By Rufaro Gijima
A good leader is one who knows the way, shows the way and goes all the way.
Quoting from John Maxwell, “Personal and organisational effectiveness is proportionate to the strength of leadership,” as what has been witnessed under the new political dispensation in Zimbabwe.
Judging from Zimbabwe’s economic activities in the past four months, it is safe to conclude that under President Mnangagwa’s stewardship, Zimbabwe is fast becoming an economic powerhouse.
While President Mnangagwa has been criticised for failing to campaign by certain “sympathisers”, what way of campaigning can surpass walking the talk, especially when other contenders are all talk, and unattainable promises!
As the country gears for elections this July, it is only normal for competitors to pick on each other in their quest to appease the electorate, hence the need for voters to evaluate on the best candidate.
While more than 100 contenders are in the race, the major candidates remain Zanu-PF and MDC-T, (President Mnangagwa and Chamisa respectively).
Unlike Chamisa, who has since promised bullet trains, and turning Victoria Falls into Las Vegas, the current President seems to be more focused on tangible results, especially towards economic revival.
While I don’t wish to discredit or question Chamisa’s credibility to revive the economy, the question is, what is it that he has done for the economy apart from holding rallies and promising the electorates pies in the sky?
Inasmuch as it is commendable for Chamisa to hop from one province to another announcing his existence and legitimacy as MDC president, he still needs a lot to do to convince the electorate that he is results oriented.
Actually, elections are the last thing that the country needs right now, for now, all the focus should be on rebuilding the economy and advancing economic prosperity.
As Zimbabwe continues to expand its network of top level business contacts and new financial partners, the President was this week in Senegal to attend the Africa CEOs Forum, thus walking the talk.
Last week he revealed that the country had recovered US$591,1 million from externalised funds, he opened a $40 million Willowton Group refinery in Mutare, and also commissioned a $500 000 Nestle Zimbabwe Cremora filling and packaging plant.
The President also signed the African Free Trade Area at the Kigali Convention, Rwanda. What more can we ask for?
Zimbabwe has embarked on a much stronger economic growth path following President Mnangagwa’s ascendency to power and the change of administration has generally given foreigners optimism of strengthening and re-establishing of bilateral investment agreements with Zimbabwe, making it an export destination of choice.
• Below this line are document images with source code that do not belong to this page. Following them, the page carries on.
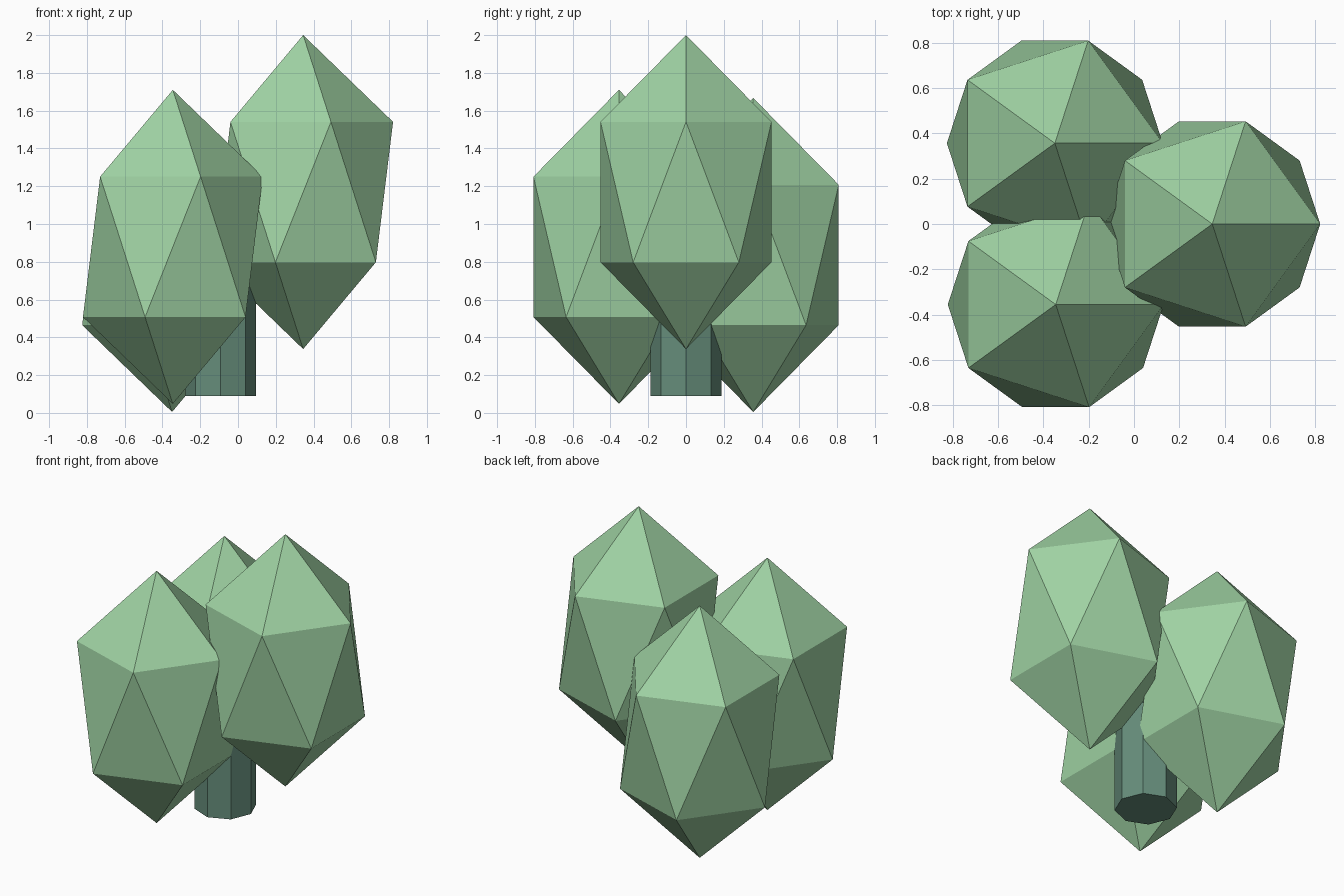
import bpy

if "Cube" in bpy.data.objects:
    bpy.data.objects.remove(bpy.data.objects["Cube"])


def make_material(name, rgb):
    mat = bpy.data.materials.new(name)
    mat.diffuse_color = (*rgb, 1.0)
    mat.use_nodes = True
    mat.node_tree.nodes["Principled BSDF"].inputs["Base Color"].default_value = mat.diffuse_color
    return mat


leaf_green = make_material("leaf_green", (0.35, 0.65, 0.37))
trunk_green = make_material("trunk_green", (0.133, 0.27, 0.20))

# Foliage: three stretched icosahedra around the trunk
RADIUS, HALF_HEIGHT = 0.532, 0.831
foliage = {
    "foliage_right": (0.345, 0.0, 1.169),
    "foliage_front_left": (-0.345, -0.355, 0.879),
    "foliage_back_left": (-0.349, 0.356, 0.836),
}
for name, centre in foliage.items():
    bpy.ops.mesh.primitive_ico_sphere_add(subdivisions=1, radius=1, location=centre)
    clump = bpy.context.object
    clump.name = name
    clump.scale = (RADIUS, RADIUS, HALF_HEIGHT)
    clump.data.materials.append(leaf_green)

# Trunk: eight-sided post ending inside the foliage
BOTTOM, TOP = 0.09, 1.0
bpy.ops.mesh.primitive_cylinder_add(
    vertices=8, radius=0.187, depth=TOP - BOTTOM,
    location=(-0.092, 0, (TOP + BOTTOM) / 2))
trunk = bpy.context.object
trunk.name = "trunk"
trunk.data.materials.append(trunk_green)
Most economic analysts concur that Zimbabwe’s economic prowess is being driven by the envisaged stable political environment following the change of political administration, improved business confidence and anticipated turnaround in key sectors of the economy, but mainly the political will of the leaders.
So before casting the ballot, there is need to remember that economic revival lies in the hands of the leader, and for now Mnangagwa has what it takes, and what the country and economy need.